A happy holiday

Well, I am back from a break in Sydney-town - should anyone be asking where I have been you may say I have been there, with my wife, re-energizing.

But now I have returned.

So there we go...

Given that I was born and raised on the south central coast of Australia (and that I am an indoorsy kind of fellow) I have never seen the marvel I saw on Foresters Beach on the New South Wales central coast. There had been a storm a few days before (or so we - my wife and I - were told by a stranger - a fellow walker - along the strand) and washed up on the whole length of the beach were dead, sun-dried blue bottle jellyfish. Their air-sacs were like brittle plastic, that popped loudly when trodden underfoot.

Later we found more recently washed specimens still firm and rubbery, spasming and curling in on themselves when touched. The largest would have been no bigger than an apricot, fitting neatly in the palm of hand, yet their bright blue stinger stretched out across the sand for three feet or so.

Nature-nerd that I am, I was astounded and amazed and immediately inspired as to what such things might be in the Half-Continent: small mucosa spawn, living, mindless buds released from their "parent". Storms wash them ashore where, depending on the species, some might wither and die; others dry and become dormant - waiting to be washed into the vinegar seas again some other storming night, revive and grow into terrors. Yet others might actually take up home on the shore, slowly burrowing to make treacherous toothy or sucking pits of themselves to trap crabs and gulls and the occasional careless limb (this might be too Star Warsy, hmm...)

I have visions in my head of some story of such a wash-up of these gelatinous spawn. I see the local fishers and sea-side village folk come down to the beach to squash and hack and burn the little, defenseless jellies, wishing to destroy at least some of the sea-monsters while they are vulnerable and spare later griefs. This might all get written down someday. Hmm... again.

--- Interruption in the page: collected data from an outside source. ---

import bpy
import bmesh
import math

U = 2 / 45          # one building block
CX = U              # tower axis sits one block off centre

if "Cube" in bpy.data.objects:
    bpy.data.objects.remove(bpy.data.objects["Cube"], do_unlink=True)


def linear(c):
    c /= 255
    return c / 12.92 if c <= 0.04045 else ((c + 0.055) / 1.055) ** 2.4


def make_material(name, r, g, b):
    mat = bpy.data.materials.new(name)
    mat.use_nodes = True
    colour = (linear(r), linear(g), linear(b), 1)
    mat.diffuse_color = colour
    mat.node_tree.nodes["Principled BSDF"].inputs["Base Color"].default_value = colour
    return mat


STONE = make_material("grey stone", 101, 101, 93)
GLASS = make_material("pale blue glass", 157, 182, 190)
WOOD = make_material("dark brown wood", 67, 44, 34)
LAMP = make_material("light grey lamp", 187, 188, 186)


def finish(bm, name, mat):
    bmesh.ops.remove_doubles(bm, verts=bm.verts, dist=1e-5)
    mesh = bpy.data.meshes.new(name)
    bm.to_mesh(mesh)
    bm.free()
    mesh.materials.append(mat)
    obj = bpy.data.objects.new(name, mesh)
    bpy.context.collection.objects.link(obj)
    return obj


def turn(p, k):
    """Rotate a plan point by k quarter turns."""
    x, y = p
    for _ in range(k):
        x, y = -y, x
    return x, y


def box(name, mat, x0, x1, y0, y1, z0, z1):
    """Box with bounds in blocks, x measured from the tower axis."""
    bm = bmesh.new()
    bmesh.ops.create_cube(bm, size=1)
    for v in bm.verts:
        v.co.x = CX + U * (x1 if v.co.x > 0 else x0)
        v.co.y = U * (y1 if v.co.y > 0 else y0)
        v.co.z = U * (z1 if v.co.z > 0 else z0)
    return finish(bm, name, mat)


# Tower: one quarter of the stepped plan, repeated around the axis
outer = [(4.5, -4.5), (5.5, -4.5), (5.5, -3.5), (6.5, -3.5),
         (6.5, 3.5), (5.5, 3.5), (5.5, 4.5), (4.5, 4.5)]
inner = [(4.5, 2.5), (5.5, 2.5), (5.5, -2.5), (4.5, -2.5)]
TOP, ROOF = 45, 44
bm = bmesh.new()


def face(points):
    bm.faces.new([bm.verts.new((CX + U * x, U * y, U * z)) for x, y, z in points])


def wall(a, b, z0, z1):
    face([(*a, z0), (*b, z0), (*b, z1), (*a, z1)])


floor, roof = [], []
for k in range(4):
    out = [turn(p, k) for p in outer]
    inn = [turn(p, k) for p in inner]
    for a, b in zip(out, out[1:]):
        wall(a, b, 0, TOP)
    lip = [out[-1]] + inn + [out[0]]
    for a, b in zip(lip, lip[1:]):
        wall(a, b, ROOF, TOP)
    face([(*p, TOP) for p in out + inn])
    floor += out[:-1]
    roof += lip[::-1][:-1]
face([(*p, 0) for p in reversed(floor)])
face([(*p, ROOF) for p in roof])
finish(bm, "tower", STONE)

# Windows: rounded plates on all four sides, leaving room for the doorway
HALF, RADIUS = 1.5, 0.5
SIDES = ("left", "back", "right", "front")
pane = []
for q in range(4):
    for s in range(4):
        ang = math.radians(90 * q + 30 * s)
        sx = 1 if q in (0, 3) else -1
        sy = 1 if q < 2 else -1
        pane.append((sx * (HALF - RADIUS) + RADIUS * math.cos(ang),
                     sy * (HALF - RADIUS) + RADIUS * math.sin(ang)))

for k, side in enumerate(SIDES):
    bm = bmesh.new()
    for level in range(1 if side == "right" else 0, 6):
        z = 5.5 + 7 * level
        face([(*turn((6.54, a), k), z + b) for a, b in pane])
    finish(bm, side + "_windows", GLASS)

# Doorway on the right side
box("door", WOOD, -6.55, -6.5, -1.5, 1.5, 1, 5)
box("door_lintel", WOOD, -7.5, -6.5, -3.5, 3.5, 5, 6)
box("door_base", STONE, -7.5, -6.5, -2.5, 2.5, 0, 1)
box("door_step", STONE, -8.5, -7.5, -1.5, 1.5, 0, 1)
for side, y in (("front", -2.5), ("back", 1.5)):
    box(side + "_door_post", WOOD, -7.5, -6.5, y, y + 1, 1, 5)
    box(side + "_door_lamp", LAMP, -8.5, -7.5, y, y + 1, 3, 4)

Meanwhile, I have to pop off to spend the afternoon with my editor as we go over some of the last tweaks to MBT 2, Lamplighter. Almost there folks, almost there. As to the excellent questions posed last post, they have really got me thinking (and indeed one of them is answered in Book 2) and I shall get to them.

6 comments:

giantfan said...

welcome back

madbomber said...

gday mate,

good to see you back. We had some folks that were losing control with your sudden disapearance!

I've never been to the East coast, but according to the lifesaving show thats on TV, those jelly fish are the scourge of every Summer at the beach.


cheers bomber
If they are to be HC animals by crikey someone better be hunting them, there has to be no worse monster!

giantfan said...

animals
mabey a steve erwin char?

Mr. Missfitt said...

Definitely too starwarsy - although you could try to change it to something like a trap door spider...

if the H.C has boats with giant mucles and everything inside to power them, why do they not havve trains and cars? it seems logical that they could make some kind of auto mobile using that technology.

D.M. Cornish said...

Logical at a certain point in history to people of our culture perhaps. One has to be careful of assuming every other culture thinks just like ours and would come to the same conclusion as ours. I might cite that gunpowder is often cited as a Chinese invention but it was Western Europeans who took the idea and extrapolated it to produce firearms as we recognise them.

Also you'll find omnibuses mentioned in Foundling - slow, gastrine powered vehicles for the transport of folks driving about Boschenberg - I just do not make a big deal of them.

Even more so, in the many many pages of my notebooks exists drawings of Half-Continent versions of cars - but that is all many centuries in the future from Rossamund's time.

D.M. Cornish said...

I like the trap-door spider idea, btw - no sarlacs in the Hc, thanks!